Work task — Copy out exactly the stretch of the listing below that begins at the line containing "const zr = (z0 + z1) / 2;" and ends at the line containing "g.name = 'canopy';", and copy nothing outside it.

Given data —
===

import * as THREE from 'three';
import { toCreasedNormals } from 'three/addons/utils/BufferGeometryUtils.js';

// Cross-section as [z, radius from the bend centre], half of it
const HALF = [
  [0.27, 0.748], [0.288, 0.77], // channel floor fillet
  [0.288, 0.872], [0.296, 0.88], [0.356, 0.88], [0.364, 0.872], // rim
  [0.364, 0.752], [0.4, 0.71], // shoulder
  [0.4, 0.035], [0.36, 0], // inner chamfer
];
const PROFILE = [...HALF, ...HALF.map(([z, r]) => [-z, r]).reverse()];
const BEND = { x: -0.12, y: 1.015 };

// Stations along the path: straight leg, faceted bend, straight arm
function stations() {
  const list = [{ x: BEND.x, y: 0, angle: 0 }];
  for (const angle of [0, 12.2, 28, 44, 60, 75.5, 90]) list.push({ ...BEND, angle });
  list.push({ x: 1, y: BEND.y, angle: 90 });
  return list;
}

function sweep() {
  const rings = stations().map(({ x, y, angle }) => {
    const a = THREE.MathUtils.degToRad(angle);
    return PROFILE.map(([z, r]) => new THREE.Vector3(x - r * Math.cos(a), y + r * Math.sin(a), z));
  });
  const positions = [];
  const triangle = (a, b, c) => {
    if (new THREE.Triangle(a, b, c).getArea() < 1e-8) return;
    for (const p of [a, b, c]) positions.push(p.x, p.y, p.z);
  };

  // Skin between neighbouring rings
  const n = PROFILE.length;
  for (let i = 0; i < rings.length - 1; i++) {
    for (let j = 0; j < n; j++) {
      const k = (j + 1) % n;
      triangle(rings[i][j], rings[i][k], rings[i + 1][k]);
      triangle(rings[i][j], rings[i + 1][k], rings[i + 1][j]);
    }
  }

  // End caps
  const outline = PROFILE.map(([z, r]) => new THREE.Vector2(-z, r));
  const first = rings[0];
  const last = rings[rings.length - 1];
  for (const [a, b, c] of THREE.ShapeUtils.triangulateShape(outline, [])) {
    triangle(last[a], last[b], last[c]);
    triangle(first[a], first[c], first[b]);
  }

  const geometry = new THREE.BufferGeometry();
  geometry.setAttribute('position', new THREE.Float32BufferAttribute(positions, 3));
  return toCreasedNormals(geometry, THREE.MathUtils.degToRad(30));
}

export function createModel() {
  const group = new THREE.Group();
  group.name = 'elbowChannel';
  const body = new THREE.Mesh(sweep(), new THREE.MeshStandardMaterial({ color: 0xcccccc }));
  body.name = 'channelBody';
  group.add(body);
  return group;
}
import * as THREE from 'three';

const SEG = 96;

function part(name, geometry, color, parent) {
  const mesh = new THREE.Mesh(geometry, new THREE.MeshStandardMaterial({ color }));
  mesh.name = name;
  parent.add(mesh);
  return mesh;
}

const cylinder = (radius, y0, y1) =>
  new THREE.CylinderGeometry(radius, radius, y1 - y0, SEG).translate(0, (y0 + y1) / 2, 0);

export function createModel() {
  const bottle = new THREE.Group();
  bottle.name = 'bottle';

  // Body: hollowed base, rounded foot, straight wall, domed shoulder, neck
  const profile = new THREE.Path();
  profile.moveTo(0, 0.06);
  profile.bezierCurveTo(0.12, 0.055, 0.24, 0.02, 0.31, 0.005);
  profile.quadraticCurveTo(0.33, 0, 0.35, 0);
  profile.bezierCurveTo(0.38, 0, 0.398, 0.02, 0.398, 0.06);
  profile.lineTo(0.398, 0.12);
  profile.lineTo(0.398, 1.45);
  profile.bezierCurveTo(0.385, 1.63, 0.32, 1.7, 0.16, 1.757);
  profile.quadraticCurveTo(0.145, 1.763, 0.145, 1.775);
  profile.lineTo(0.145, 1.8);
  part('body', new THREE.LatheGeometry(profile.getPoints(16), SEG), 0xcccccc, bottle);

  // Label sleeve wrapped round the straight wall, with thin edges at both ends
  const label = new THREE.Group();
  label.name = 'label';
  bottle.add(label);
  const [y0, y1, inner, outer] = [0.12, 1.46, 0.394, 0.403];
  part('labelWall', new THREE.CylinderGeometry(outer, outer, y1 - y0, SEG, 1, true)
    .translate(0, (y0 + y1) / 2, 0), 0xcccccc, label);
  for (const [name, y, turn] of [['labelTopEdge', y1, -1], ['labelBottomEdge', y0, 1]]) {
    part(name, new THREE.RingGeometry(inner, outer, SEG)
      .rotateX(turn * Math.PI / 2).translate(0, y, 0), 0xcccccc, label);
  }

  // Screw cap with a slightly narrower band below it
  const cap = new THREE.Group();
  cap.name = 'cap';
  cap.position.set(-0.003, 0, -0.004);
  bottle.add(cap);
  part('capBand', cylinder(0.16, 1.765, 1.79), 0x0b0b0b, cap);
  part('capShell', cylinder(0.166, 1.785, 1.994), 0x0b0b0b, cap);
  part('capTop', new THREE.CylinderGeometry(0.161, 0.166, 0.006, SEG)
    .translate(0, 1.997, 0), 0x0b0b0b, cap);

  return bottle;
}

===

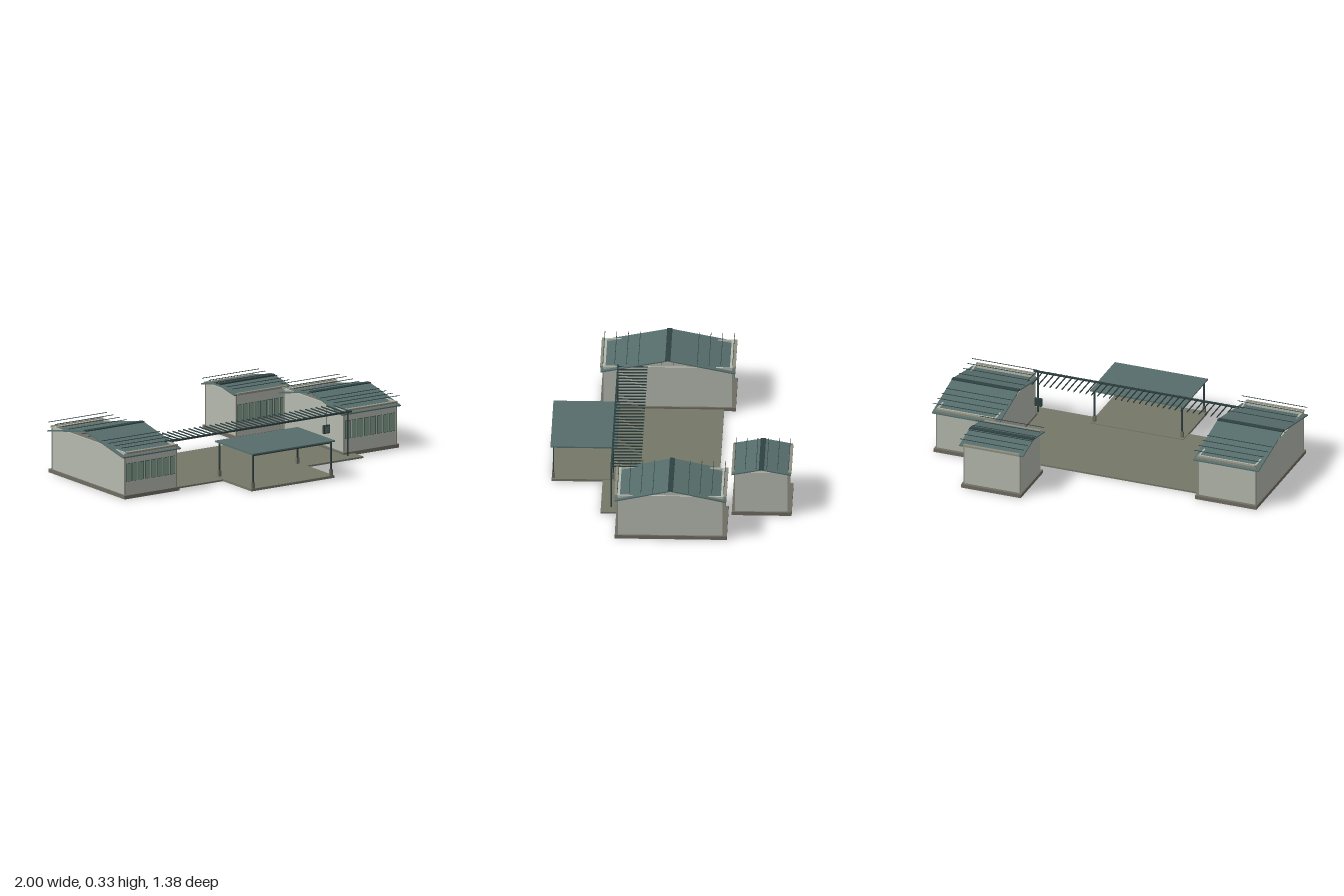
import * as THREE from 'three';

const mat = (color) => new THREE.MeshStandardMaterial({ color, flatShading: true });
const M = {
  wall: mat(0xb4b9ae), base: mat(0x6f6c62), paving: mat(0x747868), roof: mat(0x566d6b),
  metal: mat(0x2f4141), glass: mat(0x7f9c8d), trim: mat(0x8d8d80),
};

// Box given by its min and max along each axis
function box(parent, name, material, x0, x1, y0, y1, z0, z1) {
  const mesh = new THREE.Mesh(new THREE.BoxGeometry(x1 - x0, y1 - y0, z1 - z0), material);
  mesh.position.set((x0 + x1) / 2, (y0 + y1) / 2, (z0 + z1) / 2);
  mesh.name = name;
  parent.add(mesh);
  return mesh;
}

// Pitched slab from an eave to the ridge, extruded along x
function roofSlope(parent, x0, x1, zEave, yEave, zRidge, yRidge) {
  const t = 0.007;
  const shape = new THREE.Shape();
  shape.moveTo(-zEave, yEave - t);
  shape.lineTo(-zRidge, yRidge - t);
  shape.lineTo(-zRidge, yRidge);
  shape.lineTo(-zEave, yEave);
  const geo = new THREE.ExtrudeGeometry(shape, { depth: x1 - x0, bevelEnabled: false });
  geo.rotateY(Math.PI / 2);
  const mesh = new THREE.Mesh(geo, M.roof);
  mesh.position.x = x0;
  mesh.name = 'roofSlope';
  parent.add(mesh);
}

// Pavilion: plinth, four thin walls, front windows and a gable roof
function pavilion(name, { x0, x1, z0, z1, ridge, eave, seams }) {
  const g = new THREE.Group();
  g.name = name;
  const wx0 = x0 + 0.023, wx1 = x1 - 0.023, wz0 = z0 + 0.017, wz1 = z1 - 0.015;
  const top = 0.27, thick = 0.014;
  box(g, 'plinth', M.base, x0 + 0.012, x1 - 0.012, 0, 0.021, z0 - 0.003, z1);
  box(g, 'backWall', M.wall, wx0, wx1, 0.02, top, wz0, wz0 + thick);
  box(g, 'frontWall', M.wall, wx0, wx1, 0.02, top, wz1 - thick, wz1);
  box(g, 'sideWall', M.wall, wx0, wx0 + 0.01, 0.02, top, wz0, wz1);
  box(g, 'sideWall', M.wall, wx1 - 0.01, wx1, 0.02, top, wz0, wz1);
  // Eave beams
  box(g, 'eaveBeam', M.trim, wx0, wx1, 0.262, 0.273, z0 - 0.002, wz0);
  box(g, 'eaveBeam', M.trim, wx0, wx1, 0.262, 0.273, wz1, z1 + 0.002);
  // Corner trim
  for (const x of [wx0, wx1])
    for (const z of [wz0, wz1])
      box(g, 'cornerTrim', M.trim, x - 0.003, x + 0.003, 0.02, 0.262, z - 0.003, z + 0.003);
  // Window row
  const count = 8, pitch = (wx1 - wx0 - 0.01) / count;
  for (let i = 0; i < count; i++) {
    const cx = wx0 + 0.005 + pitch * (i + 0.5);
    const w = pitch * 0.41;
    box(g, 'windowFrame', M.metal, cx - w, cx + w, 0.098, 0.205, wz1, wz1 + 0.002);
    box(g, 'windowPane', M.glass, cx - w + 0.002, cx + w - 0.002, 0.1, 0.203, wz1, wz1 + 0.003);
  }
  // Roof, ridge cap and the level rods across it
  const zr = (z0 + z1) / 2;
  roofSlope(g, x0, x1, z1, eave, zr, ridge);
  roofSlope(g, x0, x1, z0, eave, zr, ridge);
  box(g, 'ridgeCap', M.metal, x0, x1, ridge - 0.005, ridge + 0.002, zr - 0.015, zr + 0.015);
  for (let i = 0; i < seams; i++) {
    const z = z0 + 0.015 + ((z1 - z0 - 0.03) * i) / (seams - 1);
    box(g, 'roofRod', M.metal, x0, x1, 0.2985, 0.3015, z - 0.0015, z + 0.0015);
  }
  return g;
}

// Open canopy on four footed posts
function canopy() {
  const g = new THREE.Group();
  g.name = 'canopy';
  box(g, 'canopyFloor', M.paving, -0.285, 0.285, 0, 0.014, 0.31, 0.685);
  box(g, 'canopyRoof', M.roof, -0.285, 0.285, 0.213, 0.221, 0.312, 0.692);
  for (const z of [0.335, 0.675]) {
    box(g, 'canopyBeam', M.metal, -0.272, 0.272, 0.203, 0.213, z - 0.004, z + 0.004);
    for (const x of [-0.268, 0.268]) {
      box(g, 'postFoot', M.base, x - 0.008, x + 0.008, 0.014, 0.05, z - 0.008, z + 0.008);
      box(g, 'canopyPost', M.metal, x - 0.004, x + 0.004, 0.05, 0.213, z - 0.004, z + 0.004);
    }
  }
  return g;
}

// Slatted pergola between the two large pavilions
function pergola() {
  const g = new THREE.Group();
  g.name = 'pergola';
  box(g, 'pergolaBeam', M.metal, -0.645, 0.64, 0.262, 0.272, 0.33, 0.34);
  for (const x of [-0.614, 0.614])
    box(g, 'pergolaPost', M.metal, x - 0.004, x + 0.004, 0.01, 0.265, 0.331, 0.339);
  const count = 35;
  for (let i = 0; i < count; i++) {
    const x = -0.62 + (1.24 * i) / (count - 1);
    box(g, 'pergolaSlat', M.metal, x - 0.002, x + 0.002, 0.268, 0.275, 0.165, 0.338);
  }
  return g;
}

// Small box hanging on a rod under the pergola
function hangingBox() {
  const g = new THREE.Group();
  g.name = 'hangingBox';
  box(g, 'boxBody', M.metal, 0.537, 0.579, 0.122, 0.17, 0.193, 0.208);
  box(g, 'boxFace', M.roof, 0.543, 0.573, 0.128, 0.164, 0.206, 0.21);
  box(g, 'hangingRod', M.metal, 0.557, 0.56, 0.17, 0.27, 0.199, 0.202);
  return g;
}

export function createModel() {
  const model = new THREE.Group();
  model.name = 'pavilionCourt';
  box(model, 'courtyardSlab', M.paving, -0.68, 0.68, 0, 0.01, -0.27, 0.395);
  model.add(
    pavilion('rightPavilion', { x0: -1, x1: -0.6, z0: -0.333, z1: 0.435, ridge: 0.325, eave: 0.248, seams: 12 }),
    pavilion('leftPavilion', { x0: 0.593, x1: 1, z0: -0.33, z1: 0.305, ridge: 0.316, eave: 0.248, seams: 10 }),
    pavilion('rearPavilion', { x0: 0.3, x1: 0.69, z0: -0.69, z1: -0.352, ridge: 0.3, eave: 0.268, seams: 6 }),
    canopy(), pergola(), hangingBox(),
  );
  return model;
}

===

Final answer —
  const zr = (z0 + z1) / 2;
  roofSlope(g, x0, x1, z1, eave, zr, ridge);
  roofSlope(g, x0, x1, z0, eave, zr, ridge);
  box(g, 'ridgeCap', M.metal, x0, x1, ridge - 0.005, ridge + 0.002, zr - 0.015, zr + 0.015);
  for (let i = 0; i < seams; i++) {
    const z = z0 + 0.015 + ((z1 - z0 - 0.03) * i) / (seams - 1);
    box(g, 'roofRod', M.metal, x0, x1, 0.2985, 0.3015, z - 0.0015, z + 0.0015);
  }
  return g;
}

// Open canopy on four footed posts
function canopy() {
  const g = new THREE.Group();
  g.name = 'canopy';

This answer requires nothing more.